TASK ITEM:
Set out each line from the following listing that includes the word "range".

DATA UNDER STUDY:
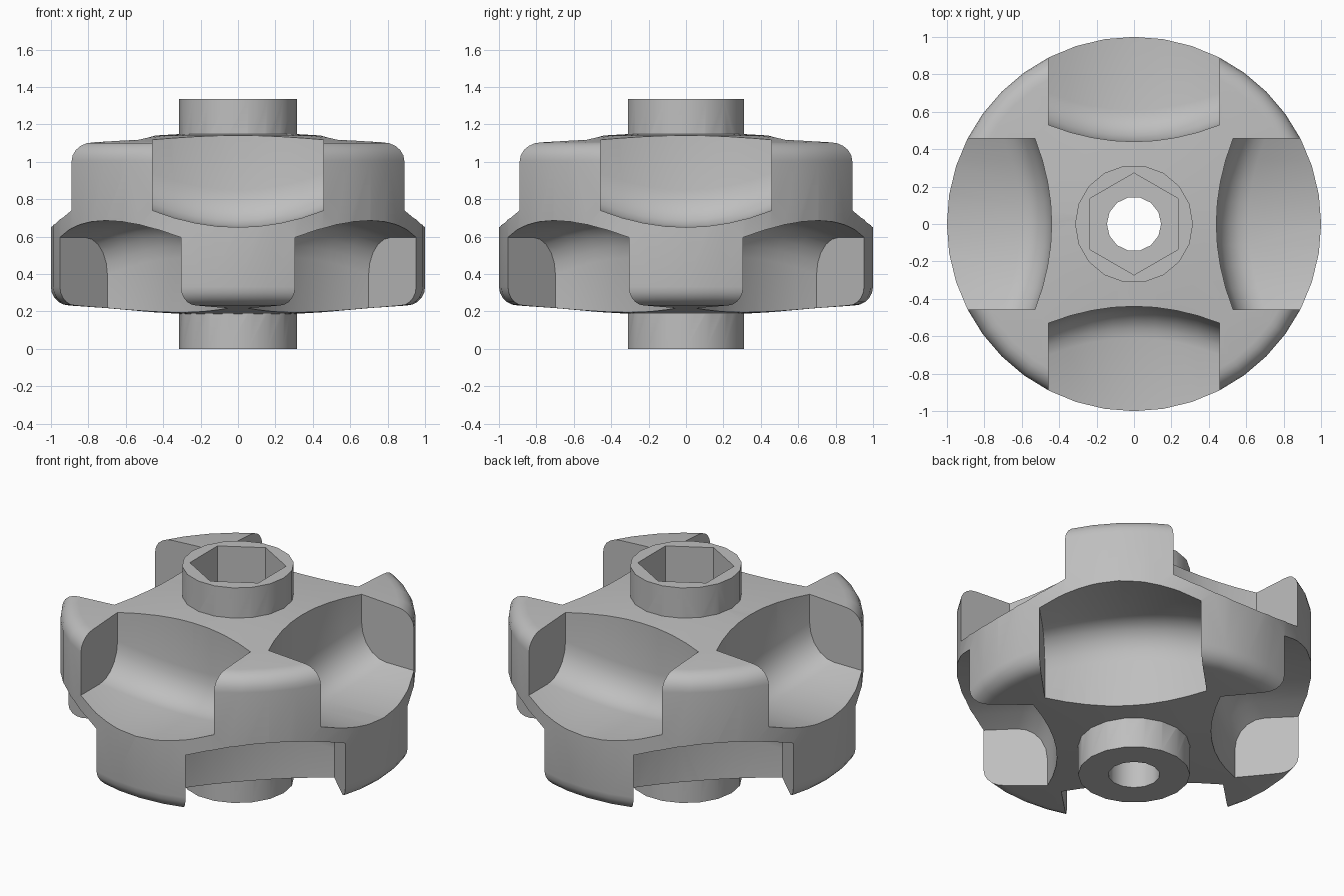
import bpy, bmesh
from math import pi, sin, cos, radians
from mathutils import Matrix, Vector

if "Cube" in bpy.data.objects:
    bpy.data.objects.remove(bpy.data.objects["Cube"])

MID = 0.668          # height of the plane the part mirrors about
TOP = 2 * MID

grey = bpy.data.materials.new("plain grey")
grey.use_nodes = True
grey.diffuse_color = (0.52, 0.52, 0.52, 1)
grey.node_tree.nodes["Principled BSDF"].inputs["Base Color"].default_value = (0.52, 0.52, 0.52, 1)


def finish(bm, name):
    bmesh.ops.recalc_face_normals(bm, faces=bm.faces)
    mesh = bpy.data.meshes.new(name)
    bm.to_mesh(mesh)
    bm.free()
    obj = bpy.data.objects.new(name, mesh)
    bpy.context.collection.objects.link(obj)
    mesh.materials.append(grey)
    return obj


def loft(bm, rings, closed=False):
    """Bridge rings of points; close into a loop or cap both ends."""
    rows = [[bm.verts.new(p) for p in ring] for ring in rings]
    n = len(rows[0])
    for i in range(len(rows) - (0 if closed else 1)):
        a, b = rows[i], rows[(i + 1) % len(rows)]
        for j in range(n):
            k = (j + 1) % n
            bm.faces.new((a[j], a[k], b[k], b[j]))
    if not closed:
        bm.faces.new(rows[0])
        bm.faces.new(rows[-1])


def prism(name, radius, sides, z0, z1, turn=0.0):
    bm = bmesh.new()
    angles = [turn + 2 * pi * i / sides for i in range(sides)]
    loft(bm, [[(radius * cos(a), radius * sin(a), z) for a in angles] for z in (z0, z1)])
    return finish(bm, name)


def combine(target, other, operation):
    mod = target.modifiers.new("combine", "BOOLEAN")
    mod.operation = operation
    mod.solver = "EXACT"
    mod.object = other
    bpy.context.view_layer.objects.active = target
    bpy.ops.object.modifier_apply(modifier=mod.name)
    bpy.data.objects.remove(other)


# Domed disc with rounded rims, symmetric above and below its middle plane
upper = [(0.28, 1.15), (0.45, 1.14), (0.7, 1.118)]
upper += [(0.9 + 0.1 * sin(a), 1.004 + 0.1 * cos(a)) for a in (i * pi / 10 for i in range(6))]
profile = upper + [(r, TOP - z) for r, z in reversed(upper)]
bm = bmesh.new()
SEG = 40
loft(bm, [[(r * cos(a), r * sin(a), z) for r, z in profile]
          for a in (2 * pi * i / SEG for i in range(SEG))], closed=True)
knob = finish(bm, "knob_body")

# Finger scoops: filleted pocket whose wall and floor bulge towards the middle
HALF, FILLET_W, FILLET_H, STEPS = 0.457, 0.17, 0.2, 8


def scoop_section(t):
    d = 0.09 * (1 - (t / HALF) ** 2)
    wall, floor = 0.53 - d, 0.74 - d
    pts = [(t, 1.1, 1.4), (t, wall, 1.4)]
    for i in range(6):
        a = i * pi / 10
        pts.append((t, wall + FILLET_W * (1 - cos(a)), floor + FILLET_H * (1 - sin(a))))
    return pts + [(t, 1.1, floor)]


sections = [scoop_section(HALF * (2 * i / STEPS - 1)) for i in range(STEPS + 1)]
flip = Matrix.Translation((0, 0, TOP)) @ Matrix.Scale(-1, 4, (0, 0, 1))
bm = bmesh.new()
for k in range(8):
    # Even scoops open upwards on the axes, odd ones downwards on the diagonals
    m = Matrix.Rotation(k * pi / 4, 4, "Z") @ (flip if k % 2 else Matrix())
    loft(bm, [[m @ Vector(p) for p in ring] for ring in sections])
combine(knob, finish(bm, "scoop_cutter"), "DIFFERENCE")

# Central hub joined to the disc, then bored through with a hexagonal nut pocket on top
combine(knob, prism("hub", 0.315, 18, 0, TOP), "UNION")
combine(knob, prism("bore_cutter", 0.145, 14, -0.1, TOP + 0.1), "DIFFERENCE")
combine(knob, prism("nut_pocket_cutter", 0.272, 6, TOP - 0.3, TOP + 0.1, pi / 2), "DIFFERENCE")

# Smooth curved faces, keep the cut edges sharp
bpy.ops.object.select_all(action="DESELECT")
knob.select_set(True)
bpy.context.view_layer.objects.active = knob
bpy.ops.object.shade_smooth_by_angle(angle=radians(32))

YOUR SOLUTION:
    for i in range(len(rows) - (0 if closed else 1)):
        for j in range(n):
    angles = [turn + 2 * pi * i / sides for i in range(sides)]
upper += [(0.9 + 0.1 * sin(a), 1.004 + 0.1 * cos(a)) for a in (i * pi / 10 for i in range(6))]
          for a in (2 * pi * i / SEG for i in range(SEG))], closed=True)
    for i in range(6):
sections = [scoop_section(HALF * (2 * i / STEPS - 1)) for i in range(STEPS + 1)]
for k in range(8):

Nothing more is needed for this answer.